*TASK TO CARRY OUT*. The entries below contain a stretch that opens with the line containing "cut(body, cavity)" and closes with the line containing "lower = wedge(label"; set down that stretch exactly, both ends included, and nothing else.

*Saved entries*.

------------------------------------

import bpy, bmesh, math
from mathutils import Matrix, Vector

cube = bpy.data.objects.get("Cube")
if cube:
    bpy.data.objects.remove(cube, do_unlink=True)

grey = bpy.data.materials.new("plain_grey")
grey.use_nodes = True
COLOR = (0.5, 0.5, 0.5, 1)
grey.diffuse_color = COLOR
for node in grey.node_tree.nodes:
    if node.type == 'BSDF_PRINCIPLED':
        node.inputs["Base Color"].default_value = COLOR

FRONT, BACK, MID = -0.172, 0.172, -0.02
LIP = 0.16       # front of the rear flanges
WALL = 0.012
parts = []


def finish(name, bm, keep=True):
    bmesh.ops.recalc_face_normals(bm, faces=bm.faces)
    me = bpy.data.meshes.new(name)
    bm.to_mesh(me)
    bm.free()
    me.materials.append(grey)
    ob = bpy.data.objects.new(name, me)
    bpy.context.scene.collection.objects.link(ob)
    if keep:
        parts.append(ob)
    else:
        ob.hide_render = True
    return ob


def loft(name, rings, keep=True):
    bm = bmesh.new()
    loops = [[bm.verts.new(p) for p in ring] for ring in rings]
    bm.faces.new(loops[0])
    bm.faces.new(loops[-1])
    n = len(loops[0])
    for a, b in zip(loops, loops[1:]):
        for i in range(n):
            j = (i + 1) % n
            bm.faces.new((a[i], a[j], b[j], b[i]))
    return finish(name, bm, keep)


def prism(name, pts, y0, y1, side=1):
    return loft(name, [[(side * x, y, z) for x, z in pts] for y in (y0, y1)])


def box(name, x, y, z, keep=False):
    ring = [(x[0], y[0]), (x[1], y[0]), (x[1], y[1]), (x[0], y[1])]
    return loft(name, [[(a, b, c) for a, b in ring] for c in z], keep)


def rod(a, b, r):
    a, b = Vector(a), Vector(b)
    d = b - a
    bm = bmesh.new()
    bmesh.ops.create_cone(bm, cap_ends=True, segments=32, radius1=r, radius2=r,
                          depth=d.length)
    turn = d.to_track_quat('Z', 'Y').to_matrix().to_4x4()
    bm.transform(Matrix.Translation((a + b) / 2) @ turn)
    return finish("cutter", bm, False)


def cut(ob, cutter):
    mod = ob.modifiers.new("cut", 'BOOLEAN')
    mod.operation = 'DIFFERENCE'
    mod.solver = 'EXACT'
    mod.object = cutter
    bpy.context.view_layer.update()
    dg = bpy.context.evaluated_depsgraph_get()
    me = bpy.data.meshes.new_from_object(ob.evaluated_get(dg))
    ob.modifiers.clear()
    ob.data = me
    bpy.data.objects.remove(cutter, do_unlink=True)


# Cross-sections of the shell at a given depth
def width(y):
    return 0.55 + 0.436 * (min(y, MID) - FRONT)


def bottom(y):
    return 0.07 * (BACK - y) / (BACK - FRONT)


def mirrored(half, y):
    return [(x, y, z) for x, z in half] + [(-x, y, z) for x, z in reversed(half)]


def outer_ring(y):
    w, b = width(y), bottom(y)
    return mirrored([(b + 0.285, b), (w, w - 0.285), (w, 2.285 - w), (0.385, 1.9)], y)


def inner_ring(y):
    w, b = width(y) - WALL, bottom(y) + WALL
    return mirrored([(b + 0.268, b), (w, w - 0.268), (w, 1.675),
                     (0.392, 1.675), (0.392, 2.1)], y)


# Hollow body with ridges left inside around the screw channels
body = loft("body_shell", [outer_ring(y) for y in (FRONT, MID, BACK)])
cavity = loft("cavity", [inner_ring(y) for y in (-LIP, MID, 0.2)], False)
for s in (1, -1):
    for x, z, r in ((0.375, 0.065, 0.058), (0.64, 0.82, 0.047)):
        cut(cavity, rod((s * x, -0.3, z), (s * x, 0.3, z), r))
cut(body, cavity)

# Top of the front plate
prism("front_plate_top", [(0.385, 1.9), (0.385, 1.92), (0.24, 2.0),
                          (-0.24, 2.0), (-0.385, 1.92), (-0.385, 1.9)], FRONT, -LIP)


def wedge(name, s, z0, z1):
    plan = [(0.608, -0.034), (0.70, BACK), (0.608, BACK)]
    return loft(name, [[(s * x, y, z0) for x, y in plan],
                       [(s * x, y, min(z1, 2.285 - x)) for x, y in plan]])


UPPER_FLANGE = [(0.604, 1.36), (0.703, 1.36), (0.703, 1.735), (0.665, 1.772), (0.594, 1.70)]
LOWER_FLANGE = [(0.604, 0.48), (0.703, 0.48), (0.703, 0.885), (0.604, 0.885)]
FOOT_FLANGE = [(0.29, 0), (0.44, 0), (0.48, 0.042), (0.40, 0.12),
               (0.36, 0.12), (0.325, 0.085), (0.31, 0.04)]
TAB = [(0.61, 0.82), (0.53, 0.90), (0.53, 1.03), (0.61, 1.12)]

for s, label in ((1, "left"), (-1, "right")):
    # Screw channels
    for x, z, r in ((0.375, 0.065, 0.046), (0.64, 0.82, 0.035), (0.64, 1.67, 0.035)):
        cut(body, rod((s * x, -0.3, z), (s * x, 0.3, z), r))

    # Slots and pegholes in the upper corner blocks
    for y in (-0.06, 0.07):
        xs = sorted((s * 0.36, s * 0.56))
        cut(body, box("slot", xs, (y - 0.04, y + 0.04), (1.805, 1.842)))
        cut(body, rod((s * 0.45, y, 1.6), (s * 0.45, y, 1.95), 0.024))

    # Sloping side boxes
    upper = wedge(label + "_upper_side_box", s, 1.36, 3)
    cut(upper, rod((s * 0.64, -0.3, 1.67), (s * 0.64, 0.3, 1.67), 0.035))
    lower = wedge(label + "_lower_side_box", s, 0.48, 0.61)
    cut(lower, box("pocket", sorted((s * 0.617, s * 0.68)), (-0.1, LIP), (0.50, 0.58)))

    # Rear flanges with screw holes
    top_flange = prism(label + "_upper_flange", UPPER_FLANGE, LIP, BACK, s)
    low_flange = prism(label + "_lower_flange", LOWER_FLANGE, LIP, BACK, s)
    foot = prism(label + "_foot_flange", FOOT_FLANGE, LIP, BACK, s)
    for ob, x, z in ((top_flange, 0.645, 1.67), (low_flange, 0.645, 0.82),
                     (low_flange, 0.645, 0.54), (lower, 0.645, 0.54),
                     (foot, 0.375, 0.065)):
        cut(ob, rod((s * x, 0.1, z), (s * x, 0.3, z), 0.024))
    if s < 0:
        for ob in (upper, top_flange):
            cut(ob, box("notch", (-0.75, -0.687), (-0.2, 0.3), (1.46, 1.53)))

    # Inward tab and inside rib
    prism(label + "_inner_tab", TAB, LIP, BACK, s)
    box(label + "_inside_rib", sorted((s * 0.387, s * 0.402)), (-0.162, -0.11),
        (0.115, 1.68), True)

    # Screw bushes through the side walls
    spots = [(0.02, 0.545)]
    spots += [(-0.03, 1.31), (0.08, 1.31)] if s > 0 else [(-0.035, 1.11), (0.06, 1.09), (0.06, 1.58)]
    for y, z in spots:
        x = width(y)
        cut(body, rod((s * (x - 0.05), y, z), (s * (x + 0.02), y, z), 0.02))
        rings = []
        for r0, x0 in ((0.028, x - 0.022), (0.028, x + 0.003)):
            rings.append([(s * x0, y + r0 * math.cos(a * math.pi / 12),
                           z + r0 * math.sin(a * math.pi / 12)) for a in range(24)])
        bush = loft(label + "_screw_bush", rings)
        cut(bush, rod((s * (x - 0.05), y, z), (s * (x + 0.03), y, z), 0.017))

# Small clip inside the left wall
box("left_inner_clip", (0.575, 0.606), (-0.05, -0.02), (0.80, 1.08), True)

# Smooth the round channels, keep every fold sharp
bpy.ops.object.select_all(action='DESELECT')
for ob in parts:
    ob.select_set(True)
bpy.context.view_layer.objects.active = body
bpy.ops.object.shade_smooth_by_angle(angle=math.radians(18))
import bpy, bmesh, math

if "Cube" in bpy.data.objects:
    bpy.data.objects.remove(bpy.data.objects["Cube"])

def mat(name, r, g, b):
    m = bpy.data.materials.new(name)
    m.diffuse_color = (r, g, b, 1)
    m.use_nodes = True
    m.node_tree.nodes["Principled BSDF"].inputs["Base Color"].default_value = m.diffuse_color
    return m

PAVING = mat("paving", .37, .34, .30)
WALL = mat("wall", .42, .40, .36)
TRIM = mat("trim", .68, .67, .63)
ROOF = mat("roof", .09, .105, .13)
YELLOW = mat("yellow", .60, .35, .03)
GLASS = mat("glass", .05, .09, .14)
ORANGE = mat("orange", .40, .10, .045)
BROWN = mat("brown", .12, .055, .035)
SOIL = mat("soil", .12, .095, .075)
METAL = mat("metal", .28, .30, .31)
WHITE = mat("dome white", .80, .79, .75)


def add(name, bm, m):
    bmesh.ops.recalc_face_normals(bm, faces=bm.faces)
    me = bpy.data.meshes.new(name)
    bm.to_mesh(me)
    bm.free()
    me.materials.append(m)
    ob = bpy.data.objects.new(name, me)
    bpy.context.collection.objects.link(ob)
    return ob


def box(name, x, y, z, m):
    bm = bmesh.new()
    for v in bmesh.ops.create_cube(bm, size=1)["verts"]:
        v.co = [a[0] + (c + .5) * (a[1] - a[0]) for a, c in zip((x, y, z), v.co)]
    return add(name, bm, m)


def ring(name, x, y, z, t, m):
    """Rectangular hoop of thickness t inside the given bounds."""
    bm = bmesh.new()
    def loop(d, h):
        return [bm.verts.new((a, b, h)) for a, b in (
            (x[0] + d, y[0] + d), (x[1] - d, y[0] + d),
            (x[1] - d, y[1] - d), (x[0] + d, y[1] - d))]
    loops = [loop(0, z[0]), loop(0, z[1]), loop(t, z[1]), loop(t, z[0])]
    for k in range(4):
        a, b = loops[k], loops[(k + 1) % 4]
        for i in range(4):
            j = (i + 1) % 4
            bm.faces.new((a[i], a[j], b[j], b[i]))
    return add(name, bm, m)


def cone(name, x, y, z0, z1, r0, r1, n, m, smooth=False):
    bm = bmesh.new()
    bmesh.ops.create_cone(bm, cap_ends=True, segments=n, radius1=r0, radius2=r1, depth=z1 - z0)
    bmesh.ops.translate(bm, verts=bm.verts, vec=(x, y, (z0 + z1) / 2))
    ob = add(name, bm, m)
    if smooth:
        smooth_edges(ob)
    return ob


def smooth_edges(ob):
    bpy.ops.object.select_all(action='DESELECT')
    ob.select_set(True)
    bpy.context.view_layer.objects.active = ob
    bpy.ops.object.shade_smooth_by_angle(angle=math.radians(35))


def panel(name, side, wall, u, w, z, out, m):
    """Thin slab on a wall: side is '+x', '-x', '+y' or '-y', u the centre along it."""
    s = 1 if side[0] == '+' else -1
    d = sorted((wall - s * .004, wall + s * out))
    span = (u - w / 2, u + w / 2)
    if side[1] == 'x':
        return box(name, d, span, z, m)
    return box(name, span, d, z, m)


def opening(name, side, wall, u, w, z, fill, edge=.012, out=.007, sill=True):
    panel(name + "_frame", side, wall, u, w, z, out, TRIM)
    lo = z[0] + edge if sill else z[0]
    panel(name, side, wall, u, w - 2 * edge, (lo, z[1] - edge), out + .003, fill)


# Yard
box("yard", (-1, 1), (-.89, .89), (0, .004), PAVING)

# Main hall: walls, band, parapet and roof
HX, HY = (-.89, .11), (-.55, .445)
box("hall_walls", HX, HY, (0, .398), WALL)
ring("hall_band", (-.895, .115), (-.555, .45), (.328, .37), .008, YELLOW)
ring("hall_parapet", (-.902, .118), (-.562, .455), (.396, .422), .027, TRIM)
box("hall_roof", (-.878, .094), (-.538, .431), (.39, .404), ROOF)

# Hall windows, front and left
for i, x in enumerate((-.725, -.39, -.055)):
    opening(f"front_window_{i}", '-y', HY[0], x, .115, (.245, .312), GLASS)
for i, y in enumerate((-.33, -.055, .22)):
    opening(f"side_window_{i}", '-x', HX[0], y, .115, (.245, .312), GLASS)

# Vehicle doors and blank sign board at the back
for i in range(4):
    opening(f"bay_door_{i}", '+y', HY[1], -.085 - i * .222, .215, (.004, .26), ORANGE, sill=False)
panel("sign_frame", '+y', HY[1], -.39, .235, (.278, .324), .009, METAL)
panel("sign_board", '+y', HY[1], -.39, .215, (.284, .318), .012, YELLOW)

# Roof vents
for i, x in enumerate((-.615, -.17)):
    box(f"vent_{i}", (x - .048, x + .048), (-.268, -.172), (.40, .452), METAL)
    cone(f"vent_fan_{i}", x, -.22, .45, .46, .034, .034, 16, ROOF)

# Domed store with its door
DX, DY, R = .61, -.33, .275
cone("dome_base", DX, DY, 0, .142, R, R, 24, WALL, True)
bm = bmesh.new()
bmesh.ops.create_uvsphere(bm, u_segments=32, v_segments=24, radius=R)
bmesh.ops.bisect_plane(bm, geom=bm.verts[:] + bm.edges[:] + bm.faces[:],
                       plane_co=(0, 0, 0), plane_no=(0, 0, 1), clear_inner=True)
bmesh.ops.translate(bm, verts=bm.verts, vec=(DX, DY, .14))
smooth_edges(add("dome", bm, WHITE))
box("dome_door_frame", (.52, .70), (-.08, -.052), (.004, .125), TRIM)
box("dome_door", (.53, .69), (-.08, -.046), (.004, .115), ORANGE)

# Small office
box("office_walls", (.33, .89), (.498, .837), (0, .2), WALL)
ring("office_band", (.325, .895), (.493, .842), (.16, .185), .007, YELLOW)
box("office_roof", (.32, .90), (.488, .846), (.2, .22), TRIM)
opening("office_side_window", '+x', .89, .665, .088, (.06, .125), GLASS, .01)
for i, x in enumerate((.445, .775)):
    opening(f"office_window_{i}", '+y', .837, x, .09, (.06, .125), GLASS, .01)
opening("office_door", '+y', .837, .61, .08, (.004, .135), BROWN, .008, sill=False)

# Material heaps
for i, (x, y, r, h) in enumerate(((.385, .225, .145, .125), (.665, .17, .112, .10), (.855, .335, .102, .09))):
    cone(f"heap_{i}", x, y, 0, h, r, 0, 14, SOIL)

------------------------------------

*EXERCISE RESPONSE*.
cut(body, cavity)

# Top of the front plate
prism("front_plate_top", [(0.385, 1.9), (0.385, 1.92), (0.24, 2.0),
                          (-0.24, 2.0), (-0.385, 1.92), (-0.385, 1.9)], FRONT, -LIP)


def wedge(name, s, z0, z1):
    plan = [(0.608, -0.034), (0.70, BACK), (0.608, BACK)]
    return loft(name, [[(s * x, y, z0) for x, y in plan],
                       [(s * x, y, min(z1, 2.285 - x)) for x, y in plan]])


UPPER_FLANGE = [(0.604, 1.36), (0.703, 1.36), (0.703, 1.735), (0.665, 1.772), (0.594, 1.70)]
LOWER_FLANGE = [(0.604, 0.48), (0.703, 0.48), (0.703, 0.885), (0.604, 0.885)]
FOOT_FLANGE = [(0.29, 0), (0.44, 0), (0.48, 0.042), (0.40, 0.12),
               (0.36, 0.12), (0.325, 0.085), (0.31, 0.04)]
TAB = [(0.61, 0.82), (0.53, 0.90), (0.53, 1.03), (0.61, 1.12)]

for s, label in ((1, "left"), (-1, "right")):
    # Screw channels
    for x, z, r in ((0.375, 0.065, 0.046), (0.64, 0.82, 0.035), (0.64, 1.67, 0.035)):
        cut(body, rod((s * x, -0.3, z), (s * x, 0.3, z), r))

    # Slots and pegholes in the upper corner blocks
    for y in (-0.06, 0.07):
        xs = sorted((s * 0.36, s * 0.56))
        cut(body, box("slot", xs, (y - 0.04, y + 0.04), (1.805, 1.842)))
        cut(body, rod((s * 0.45, y, 1.6), (s * 0.45, y, 1.95), 0.024))

    # Sloping side boxes
    upper = wedge(label + "_upper_side_box", s, 1.36, 3)
    cut(upper, rod((s * 0.64, -0.3, 1.67), (s * 0.64, 0.3, 1.67), 0.035))
    lower = wedge(label + "_lower_side_box", s, 0.48, 0.61)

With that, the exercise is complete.